Improve Soil Productivity
SCROLL DOWN to the bottom of the page to learn more. Only $44!
You can download audiofiles of NNTC presentations for just $19.95 each.
If you attended a past NNTC, contact us today at (800) 645-8455 for a special discount to get each file for just $4.95 each!
Soil and Crops
My questions is whether the secret sauce is decompaction (in the case of zone tillage and no till) and the organic nutrition contained in mulch (in the case of no till) or the the fact that in both cases the microbiology of the soil is improving by better air and water availability to sustain appropriate microbial life -- bacteria, fungi, other microbes, nematodes, etc. (which have also prospered through the mulching process).
If the key component in "restoring" or "improving" the soil is the microbial activity -- which presumably has its own ability to reduce compaction -- then shouldn't the goal of many research institutions be the creation of microbial rich soil amendments?
Woud appreciate any comment as I try to come up the learning curve of sustainability.
No till or strip till is not a solution. It is a tool. I can show you full tillage operations that have healthier and more productive soil with fewer purchased inputs than no till operations and I can show you no till operations with fewer purchased inputs that have healthier soil and are more productive than full tillage operations.
What really works the best, and this is the best kept secret; is that if you understand soil and plants - especially roots - you can choose the tools and use the tools that you need for the very best and most profitable result.
We dont need to purchase more amendments. Everything we have is already there exept perhaps the knowledge.
no-till soil...true no-till like in years, not season(s).
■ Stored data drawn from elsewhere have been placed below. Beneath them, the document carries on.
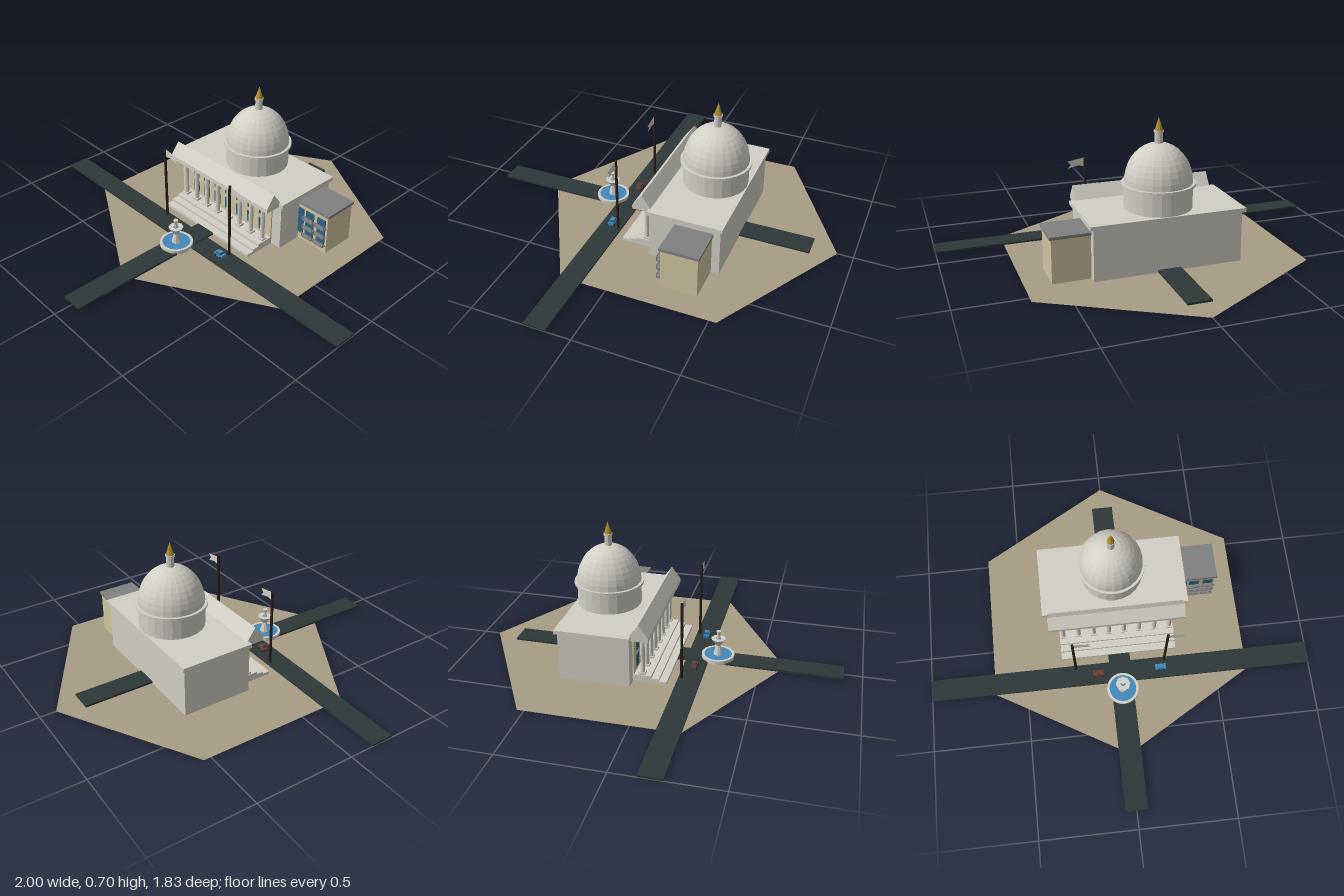
import * as THREE from 'three';

const mat = (name, color, opts = {}) => {
  const m = new THREE.MeshStandardMaterial({ color, flatShading: true, ...opts });
  m.name = name;
  return m;
};

export function createModel() {
  const model = new THREE.Group();
  model.name = 'domedCourthouse';
  const M = {
    ground: mat('ground', 0xa89c84, { side: THREE.DoubleSide }),
    road: mat('asphalt', 0x2e3838),
    stone: mat('stone', 0xd2cfc5, { side: THREE.DoubleSide }),
    plaster: mat('plaster', 0xd0c5a2),
    roof: mat('roofGrey', 0x808080),
    glass: mat('glass', 0x2f5f80),
    blue: mat('blue', 0x3f88bd),
    gold: mat('gold', 0xb8902c),
    pole: mat('darkWood', 0x2c1f18),
    red: mat('redPaint', 0x6e3a2c),
  };

  const add = (name, geo, m, x = 0, y = 0, z = 0, parent = model) => {
    const mesh = new THREE.Mesh(geo, m);
    mesh.name = name;
    mesh.position.set(x, y, z);
    parent.add(mesh);
    return mesh;
  };
  // Box given by its extents on each axis
  const box = (name, m, [x0, x1], [y0, y1], [z0, z1], parent) =>
    add(name, new THREE.BoxGeometry(x1 - x0, y1 - y0, z1 - z0), m,
      (x0 + x1) / 2, (y0 + y1) / 2, (z0 + z1) / 2, parent);
  // Upright cylinder given by its bottom and top heights
  const cyl = (name, m, rTop, rBot, y0, y1, x, z, sides = 16, parent) =>
    add(name, new THREE.CylinderGeometry(rTop, rBot, y1 - y0, sides), m, x, (y0 + y1) / 2, z, parent);
  const group = (name) => {
    const g = new THREE.Group();
    g.name = name;
    model.add(g);
    return g;
  };

  // Hexagonal ground and crossing roads
  const ground = add('ground', new THREE.CircleGeometry(0.77, 6, Math.PI / 6), M.ground, 0, 0, -0.15);
  ground.rotation.x = -Math.PI / 2;
  box('crossRoad', M.road, [-1, 1], [0.001, 0.01], [0.125, 0.237]);
  box('mainRoad', M.road, [-0.057, 0.057], [0.005, 0.015], [-0.795, 0.908]);

  // Main hall with overhanging roof slab
  box('hall', M.stone, [-0.362, 0.362], [0.002, 0.25], [-0.44, -0.085]);
  box('hallRoof', M.stone, [-0.377, 0.377], [0.25, 0.27], [-0.452, -0.08]);
  box('facade', M.plaster, [-0.305, 0.305], [0.03, 0.25], [-0.086, -0.078]);

  // Portico roof: gabled profile extruded along x
  const gable = new THREE.Shape([[-0.005, 0.247], [0.088, 0.247], [0.088, 0.27], [0.043, 0.333], [-0.005, 0.27]]
    .map(([a, b]) => new THREE.Vector2(a, b)));
  const gableGeo = new THREE.ExtrudeGeometry(gable, { depth: 0.7, bevelEnabled: false });
  gableGeo.rotateY(Math.PI / 2);
  add('porticoRoof', gableGeo, M.stone, -0.35, 0, 0);

  // Front steps
  [0.083, 0.045, 0.007].forEach((front, i) =>
    box('step', M.stone, [-0.305, 0.305], [0.002, 0.016 + i * 0.012], [-0.085, front]));

  // Columns, with windows in the bays between them
  const columns = group('colonnade');
  const pitch = 0.081;
  for (let i = 0; i < 8; i++) {
    const x = (i - 3.5) * pitch;
    cyl('column', M.stone, 0.011, 0.012, 0.04, 0.247, x, -0.04, 10, columns);
    box('columnBase', M.stone, [x - 0.016, x + 0.016], [0.04, 0.05], [-0.056, -0.024], columns);
    box('columnCapital', M.stone, [x - 0.016, x + 0.016], [0.236, 0.248], [-0.056, -0.024], columns);
    if (i === 7) continue;
    const wx = x + pitch / 2;
    for (const [y0, y1] of [[0.06, 0.125], [0.15, 0.215]])
      box('hallWindow', M.glass, [wx - 0.02, wx + 0.02], [y0, y1], [-0.08, -0.074], columns);
  }

  // Dome: drum, ring, stretched hemisphere, lantern and spire
  const dome = group('dome');
  const dz = -0.286;
  cyl('drum', M.stone, 0.162, 0.162, 0.268, 0.385, 0, dz, 24, dome);
  cyl('domeRing', M.stone, 0.175, 0.175, 0.378, 0.39, 0, dz, 32, dome);
  add('domeShell', new THREE.SphereGeometry(0.162, 24, 10, 0, Math.PI * 2, 0, Math.PI / 2),
    M.stone, 0, 0.388, dz, dome).scale.y = 1.17;
  cyl('lantern', M.stone, 0.019, 0.019, 0.57, 0.63, 0, dz, 10, dome);
  cyl('lanternCap', M.stone, 0.023, 0.023, 0.627, 0.636, 0, dz, 10, dome);
  add('spire', new THREE.ConeGeometry(0.02, 0.065, 8), M.gold, 0, 0.668, dz, dome);

  // Side annex with windows and balconies
  const annex = group('annex');
  box('annexBody', M.plaster, [0.355, 0.545], [0.002, 0.213], [-0.4, -0.22], annex);
  box('annexRoof', M.roof, [0.355, 0.553], [0.213, 0.227], [-0.407, -0.214], annex);
  for (const y of [0.045, 0.095, 0.145]) {
    for (const x of [0.37, 0.435, 0.508])
      box('annexWindow', M.glass, [x - 0.026, x + 0.026], [y - 0.002, y + 0.045], [-0.222, -0.216], annex);
    for (const x of [0.435, 0.508]) {
      box('balconyFloor', M.roof, [x - 0.032, x + 0.032], [y - 0.004, y + 0.003], [-0.22, -0.197], annex);
      box('balconyRail', M.roof, [x - 0.032, x + 0.032], [y + 0.016, y + 0.021], [-0.201, -0.197], annex);
      for (const s of [-1, 1])
        box('railPost', M.roof, [x + s * 0.03 - 0.002, x + s * 0.03 + 0.002], [y, y + 0.02], [-0.201, -0.197], annex);
    }
  }

  // Flagpoles with swallowtail flags
  const flag = new THREE.Shape([[0, 0.365], [0.035, 0.372], [0.09, 0.36], [0.073, 0.38], [0.092, 0.397],
    [0.035, 0.407], [0, 0.412]].map(([a, b]) => new THREE.Vector2(a, b)));
  for (const x of [-0.235, 0.235]) {
    cyl('flagpole', M.pole, 0.007, 0.007, 0.002, 0.413, x, 0.141, 8);
    add('flag', new THREE.ShapeGeometry(flag), M.stone, x, 0, 0.141);
  }

  // Tiered fountain
  const fountain = group('fountain');
  const fz = 0.28;
  cyl('basinFoot', M.stone, 0.074, 0.074, 0.008, 0.022, 0, fz, 24, fountain);
  const rim = [[0.072, 0.02], [0.083, 0.02], [0.083, 0.036], [0.07, 0.036], [0.07, 0.03]]
    .map(([r, y]) => new THREE.Vector2(r, y));
  add('basinRim', new THREE.LatheGeometry(rim, 24), M.stone, 0, 0, fz, fountain);
  cyl('water', M.blue, 0.071, 0.071, 0.024, 0.034, 0, fz, 24, fountain);
  cyl('pedestal', M.stone, 0.011, 0.025, 0.03, 0.085, 0, fz, 8, fountain);
  cyl('bowl', M.stone, 0.038, 0.011, 0.083, 0.122, 0, fz, 8, fountain);
  cyl('bowlWater', M.blue, 0.013, 0.013, 0.12, 0.1225, 0, fz, 8, fountain);
  cyl('nozzleStem', M.stone, 0.008, 0.008, 0.12, 0.148, 0, fz, 8, fountain);
  cyl('nozzle', M.stone, 0.013, 0.008, 0.146, 0.163, 0, fz, 8, fountain);

  // Cars on the cross road
  for (const [x, paint] of [[-0.12, M.red], [0.212, M.blue]]) {
    const car = group('car');
    box('carBody', paint, [x - 0.028, x + 0.028], [0.014, 0.028], [0.167, 0.197], car);
    box('carCabin', M.glass, [x - 0.015, x + 0.015], [0.028, 0.037], [0.17, 0.194], car);
    box('carRoof', paint, [x - 0.014, x + 0.014], [0.037, 0.04], [0.171, 0.193], car);
    for (const wx of [-0.017, 0.017]) for (const wz of [0.168, 0.196]) {
      const wheel = cyl('wheel', M.pole, 0.006, 0.006, 0.0135, 0.0175, x + wx, wz, 10, car);
      wheel.rotation.x = Math.PI / 2;
    }
  }

  return model;
}
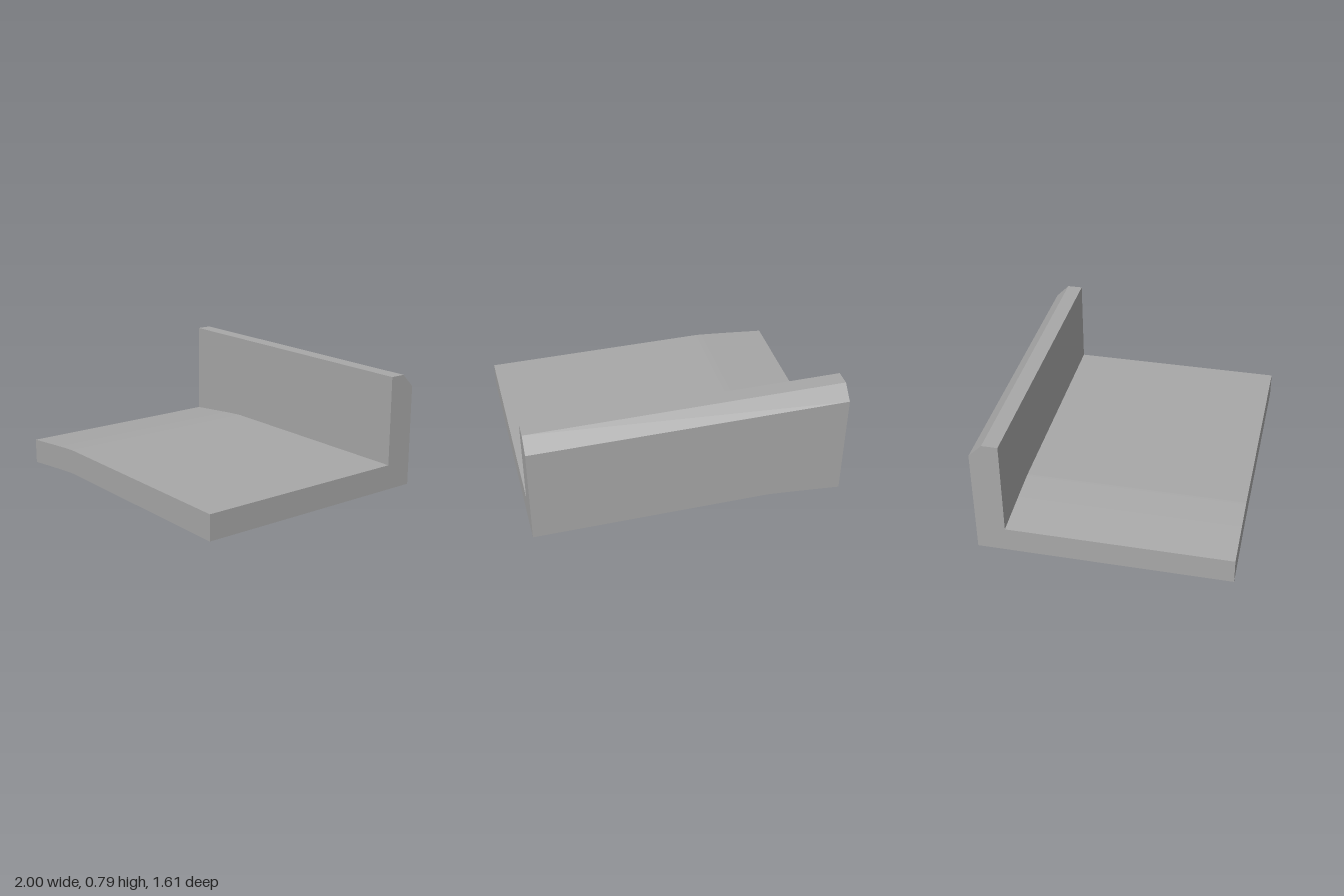
import * as THREE from 'three';

const FLOOR_TOP = 0.21, FLOOR_BOTTOM = 0.047, THICK = 0.163;
const WALL_TOP = 0.785, CHAMFER_LOW = 0.7;
const Z_FRONT = 0.805, Z_BACK = -0.805, Z_WALL = -0.62, Z_SLOT = -0.66, Z_CHAMFER = -0.72;

// Gently drooping edge on the right side, walked from the flat part outwards
function droop(offset) {
  return new THREE.QuadraticBezierCurve(
    new THREE.Vector2(-0.5, FLOOR_BOTTOM + offset),
    new THREE.Vector2(-0.57, FLOOR_BOTTOM - 0.003 + offset),
    new THREE.Vector2(-1, offset)
  ).getPoints(10);
}

// Outline with the drooping underside and a given top edge
function outline(topPoints) {
  return new THREE.Shape([...droop(0), ...topPoints, new THREE.Vector2(1, FLOOR_BOTTOM)]);
}

function slab(shape, zBack, zFront) {
  const geo = new THREE.ExtrudeGeometry(shape, { depth: zFront - zBack, bevelEnabled: false });
  return geo.translate(0, 0, zBack);
}

export function createModel() {
  const group = new THREE.Group();
  const grey = new THREE.MeshStandardMaterial({ name: 'grey', color: 0xa8a8a8 });
  const add = (name, geo) => {
    const mesh = new THREE.Mesh(geo, grey);
    mesh.name = name;
    group.add(mesh);
  };

  // Floor plate
  const floorTop = [...droop(THICK).reverse(), new THREE.Vector2(1, FLOOR_TOP)];
  add('floorPlate', slab(outline(floorTop), Z_WALL, Z_FRONT));

  // Front layer of the wall, pierced by the slot
  const wallTop = [new THREE.Vector2(-1, WALL_TOP), new THREE.Vector2(1, WALL_TOP)];
  const face = outline(wallTop);
  face.holes.push(new THREE.Path([
    new THREE.Vector2(-0.45, 0.243), new THREE.Vector2(-0.45, 0.405),
    new THREE.Vector2(0.45, 0.405), new THREE.Vector2(0.45, 0.243)
  ]));
  add('slottedWallFace', slab(face, Z_SLOT, Z_WALL));

  // Solid core of the wall, closing the slot
  add('wallCore', slab(outline(wallTop), Z_CHAMFER, Z_SLOT));

  // Rear layer, its top back edge lowered into a chamfer
  const rear = slab(outline(wallTop), Z_BACK, Z_CHAMFER);
  const pos = rear.attributes.position;
  for (let i = 0; i < pos.count; i++) {
    if (pos.getZ(i) < Z_BACK + 0.01 && pos.getY(i) > WALL_TOP - 0.01) pos.setY(i, CHAMFER_LOW);
  }
  rear.computeVertexNormals();
  add('chamferedWallBack', rear);

  return group;
}
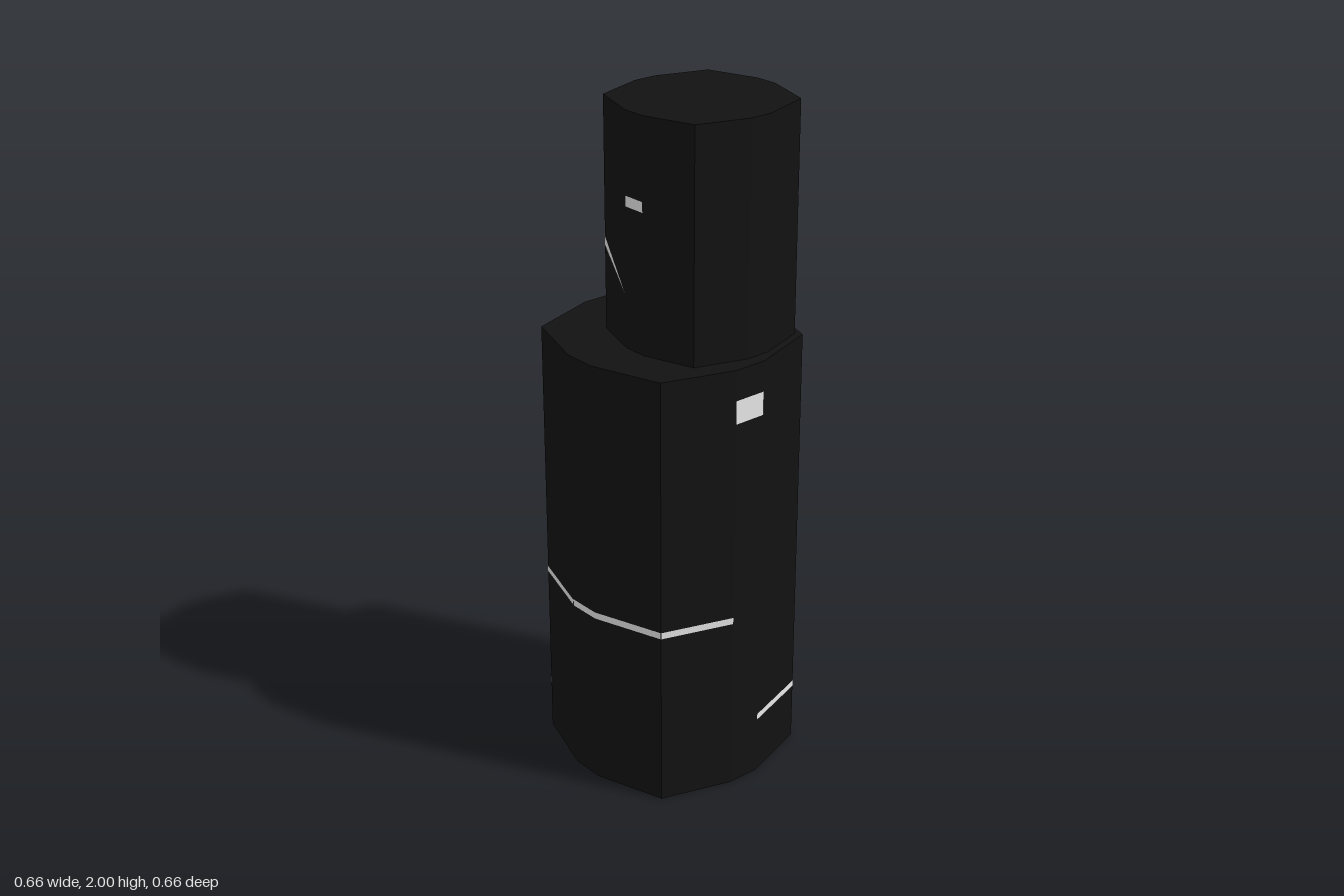
import * as THREE from 'three';

const dark = new THREE.MeshStandardMaterial({ color: 0x121212, side: THREE.DoubleSide });
dark.name = 'charcoalWall';
const light = new THREE.MeshStandardMaterial({ color: 0xe8e8e8, side: THREE.DoubleSide });
light.name = 'paleWindow';

// Twelve-sided plan, starting at the front and running towards +x
const PLAN = [[0.05, 0.328], [0.26, 0.26], [0.328, 0.05], [0.328, -0.05], [0.26, -0.26], [0.05, -0.328],
  [-0.05, -0.328], [-0.26, -0.26], [-0.328, -0.05], [-0.328, 0.05], [-0.26, 0.26], [-0.05, 0.328]];
const ring = (s, cx, cz) => PLAN.map(([x, z]) => new THREE.Vector2(cx + x * s, cz + z * s));

// Flat-shaded geometry from four-cornered faces
function quads(list) {
  const pos = [];
  for (const [a, b, c, d] of list) for (const p of [a, b, c, a, c, d]) pos.push(...p);
  const g = new THREE.BufferGeometry();
  g.setAttribute('position', new THREE.Float32BufferAttribute(pos, 3));
  g.computeVertexNormals();
  return g;
}

function add(group, name, geometry, material) {
  const mesh = new THREE.Mesh(geometry, material);
  mesh.name = name;
  group.add(mesh);
}

// One storey: open-bottomed walls with a flat roof
function storey(name, pts, y0, y1) {
  const group = new THREE.Group();
  group.name = name;
  const walls = pts.map((a, i) => {
    const b = pts[(i + 1) % pts.length];
    return [[a.x, y0, a.y], [b.x, y0, b.y], [b.x, y1, b.y], [a.x, y1, a.y]];
  });
  add(group, name + 'Walls', quads(walls), dark);
  const roof = new THREE.ShapeGeometry(new THREE.Shape(pts.map(p => new THREE.Vector2(p.x, -p.y))));
  roof.rotateX(-Math.PI / 2).translate(0, y1, 0);
  add(group, name + 'Roof', roof, dark);
  return group;
}

// Thin pane on both faces of wall i, between fractions t0 and t1;
// start and end each give [bottom, top]
function pane(group, name, pts, i, start, end = start, t0 = 0, t1 = 1) {
  const p = pts[i], q = pts[(i + 1) % pts.length];
  const a = p.clone().lerp(q, t0), b = p.clone().lerp(q, t1);
  const n = new THREE.Vector2(-(q.y - p.y), q.x - p.x).normalize().multiplyScalar(0.002);
  const face = k => [
    [a.x + n.x * k, start[0], a.y + n.y * k], [b.x + n.x * k, end[0], b.y + n.y * k],
    [b.x + n.x * k, end[1], b.y + n.y * k], [a.x + n.x * k, start[1], a.y + n.y * k]];
  add(group, name, quads([face(1), face(-1).reverse()]), light);
}

export function createModel() {
  const model = new THREE.Group();
  model.name = 'tower';

  const lower = ring(1, 0, 0);
  const upper = ring(0.72, 0.053, -0.061);
  const body = storey('lowerBody', lower, 0, 1.325);
  const top = storey('upperTower', upper, 1.325, 2);
  model.add(body, top);

  // Long strips wrapping the lower body
  for (const i of [10, 11, 0, 1]) pane(body, 'frontStrip', lower, i, [0.54, 0.56]);
  for (const i of [3, 4]) pane(body, 'backStrip', lower, i, [0.175, 0.195]);
  pane(body, 'lowStrip', lower, 9, [0.15, 0.168]);

  // Lower body windows
  pane(body, 'sideWindow', lower, 2, [1.165, 1.235]);
  pane(body, 'largeWindow', lower, 7, [0.59, 0.73]);
  pane(body, 'smallWindow', lower, 8, [0.25, 0.28]);
  pane(body, 'tinyWindow', lower, 9, [0.64, 0.67], undefined, 0.2, 0.4);

  // Upper tower windows, with one tapering diagonal strip
  pane(top, 'upperWindow', upper, 11, [1.735, 1.765]);
  pane(top, 'upperStrip', upper, 9, [1.575, 1.605]);
  pane(top, 'diagonalStrip', upper, 10, [1.575, 1.605], [1.482, 1.486], 0, 0.95);
  for (const y of [1.67, 1.735]) pane(top, 'rearLine', upper, 4, [y - 0.003, y + 0.003]);

  return model;
}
When listening to adds for biological products, I'm reminded of their comments that NOT all soil is created equal...different areas/fields/counties/states have different make up of soil micro critters. Also reminded of seed companies that want to treat all seed for all problems with their additives..and like an internal combustion engine set up as a diesel, put gasoline in the fuel and expect problems, or take out one valve and expect poor performance. I'm NOT saying all additives are batwings and swamp water, but if there isn't any test data of that product from your immediate area, maybe the company needs to be paying you for testing the product.